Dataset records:
○ ○ ○ ○ ○ ○ ○

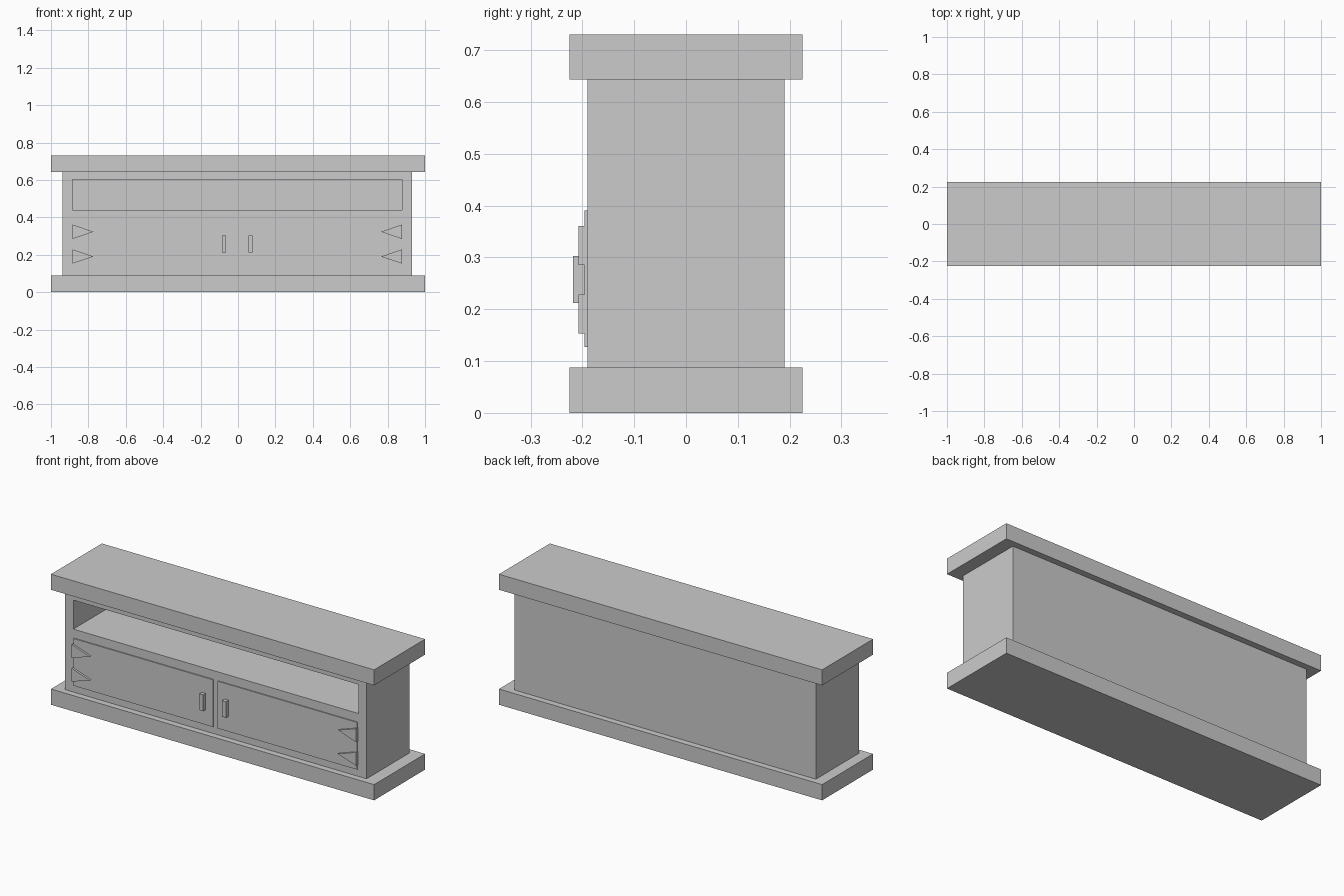
import bpy, bmesh

if "Cube" in bpy.data.objects:
    bpy.data.objects.remove(bpy.data.objects["Cube"])

CX = -0.004  # centre line of the carcass, doors and fittings


def box(name, x, y, z):
    """Box from (min, max) pairs."""
    bm = bmesh.new()
    bmesh.ops.create_cube(bm, size=1)
    for v in bm.verts:
        for i, (a, b) in enumerate((x, y, z)):
            v.co[i] = a if v.co[i] < 0 else b
    return finish(name, bm)


def finish(name, bm):
    bmesh.ops.recalc_face_normals(bm, faces=bm.faces)
    mesh = bpy.data.meshes.new(name)
    bm.to_mesh(mesh)
    bm.free()
    obj = bpy.data.objects.new(name, mesh)
    bpy.context.collection.objects.link(obj)
    return obj


def wedge(name, x_base, x_tip, y, z):
    """Triangular plate pointing along x."""
    bm = bmesh.new()
    pts = [(x_base, z[0]), (x_tip, (z[0] + z[1]) / 2), (x_base, z[1])]
    face = bm.faces.new([bm.verts.new((px, y[0], pz)) for px, pz in pts])
    res = bmesh.ops.extrude_face_region(bm, geom=[face])
    verts = [g for g in res["geom"] if isinstance(g, bmesh.types.BMVert)]
    bmesh.ops.translate(bm, verts=verts, vec=(0, y[1] - y[0], 0))
    return finish(name, bm)


# Plinth and top board
box("plinth", (-1, 1), (-0.225, 0.225), (0, 0.088))
box("top_board", (-1, 1), (-0.225, 0.225), (0.643, 0.73))

# Carcass with an open shelf recess in the front
carcass = box("carcass", (CX - 0.933, CX + 0.933), (-0.19, 0.19), (0.088, 0.643))
cutter = box("recess_cutter", (CX - 0.882, CX + 0.882), (-0.3, 0.155), (0.44, 0.602))
cutter.hide_render = True
cutter.display_type = 'WIRE'
cut = carcass.modifiers.new("shelf_recess", 'BOOLEAN')
cut.operation = 'DIFFERENCE'
cut.solver = 'EXACT'
cut.object = cutter

# Doors, handles and hinges on both sides
for side, s in (("left", -1), ("right", 1)):
    def span(a, b):
        return tuple(sorted((CX + s * a, CX + s * b)))

    box(f"door_{side}", span(0.014, 0.878), (-0.196, -0.188), (0.127, 0.391))
    box(f"handle_{side}", span(0.059, 0.082), (-0.218, -0.194), (0.212, 0.303))
    for level, z in (("lower", (0.153, 0.228)), ("upper", (0.285, 0.361))):
        wedge(f"hinge_{side}_{level}", CX + s * 0.88, CX + s * 0.768,
              (-0.207, -0.19), z)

○ ○ ○ ○ ○ ○ ○

**Instructions for the task:** Restate the preceding entries in full, word for word, with the pictures removed.

**Response area:**
import bpy, bmesh

if "Cube" in bpy.data.objects:
    bpy.data.objects.remove(bpy.data.objects["Cube"])

CX = -0.004  # centre line of the carcass, doors and fittings


def box(name, x, y, z):
    """Box from (min, max) pairs."""
    bm = bmesh.new()
    bmesh.ops.create_cube(bm, size=1)
    for v in bm.verts:
        for i, (a, b) in enumerate((x, y, z)):
            v.co[i] = a if v.co[i] < 0 else b
    return finish(name, bm)


def finish(name, bm):
    bmesh.ops.recalc_face_normals(bm, faces=bm.faces)
    mesh = bpy.data.meshes.new(name)
    bm.to_mesh(mesh)
    bm.free()
    obj = bpy.data.objects.new(name, mesh)
    bpy.context.collection.objects.link(obj)
    return obj


def wedge(name, x_base, x_tip, y, z):
    """Triangular plate pointing along x."""
    bm = bmesh.new()
    pts = [(x_base, z[0]), (x_tip, (z[0] + z[1]) / 2), (x_base, z[1])]
    face = bm.faces.new([bm.verts.new((px, y[0], pz)) for px, pz in pts])
    res = bmesh.ops.extrude_face_region(bm, geom=[face])
    verts = [g for g in res["geom"] if isinstance(g, bmesh.types.BMVert)]
    bmesh.ops.translate(bm, verts=verts, vec=(0, y[1] - y[0], 0))
    return finish(name, bm)


# Plinth and top board
box("plinth", (-1, 1), (-0.225, 0.225), (0, 0.088))
box("top_board", (-1, 1), (-0.225, 0.225), (0.643, 0.73))

# Carcass with an open shelf recess in the front
carcass = box("carcass", (CX - 0.933, CX + 0.933), (-0.19, 0.19), (0.088, 0.643))
cutter = box("recess_cutter", (CX - 0.882, CX + 0.882), (-0.3, 0.155), (0.44, 0.602))
cutter.hide_render = True
cutter.display_type = 'WIRE'
cut = carcass.modifiers.new("shelf_recess", 'BOOLEAN')
cut.operation = 'DIFFERENCE'
cut.solver = 'EXACT'
cut.object = cutter

# Doors, handles and hinges on both sides
for side, s in (("left", -1), ("right", 1)):
    def span(a, b):
        return tuple(sorted((CX + s * a, CX + s * b)))

    box(f"door_{side}", span(0.014, 0.878), (-0.196, -0.188), (0.127, 0.391))
    box(f"handle_{side}", span(0.059, 0.082), (-0.218, -0.194), (0.212, 0.303))
    for level, z in (("lower", (0.153, 0.228)), ("upper", (0.285, 0.361))):
        wedge(f"hinge_{side}_{level}", CX + s * 0.88, CX + s * 0.768,
              (-0.207, -0.19), z)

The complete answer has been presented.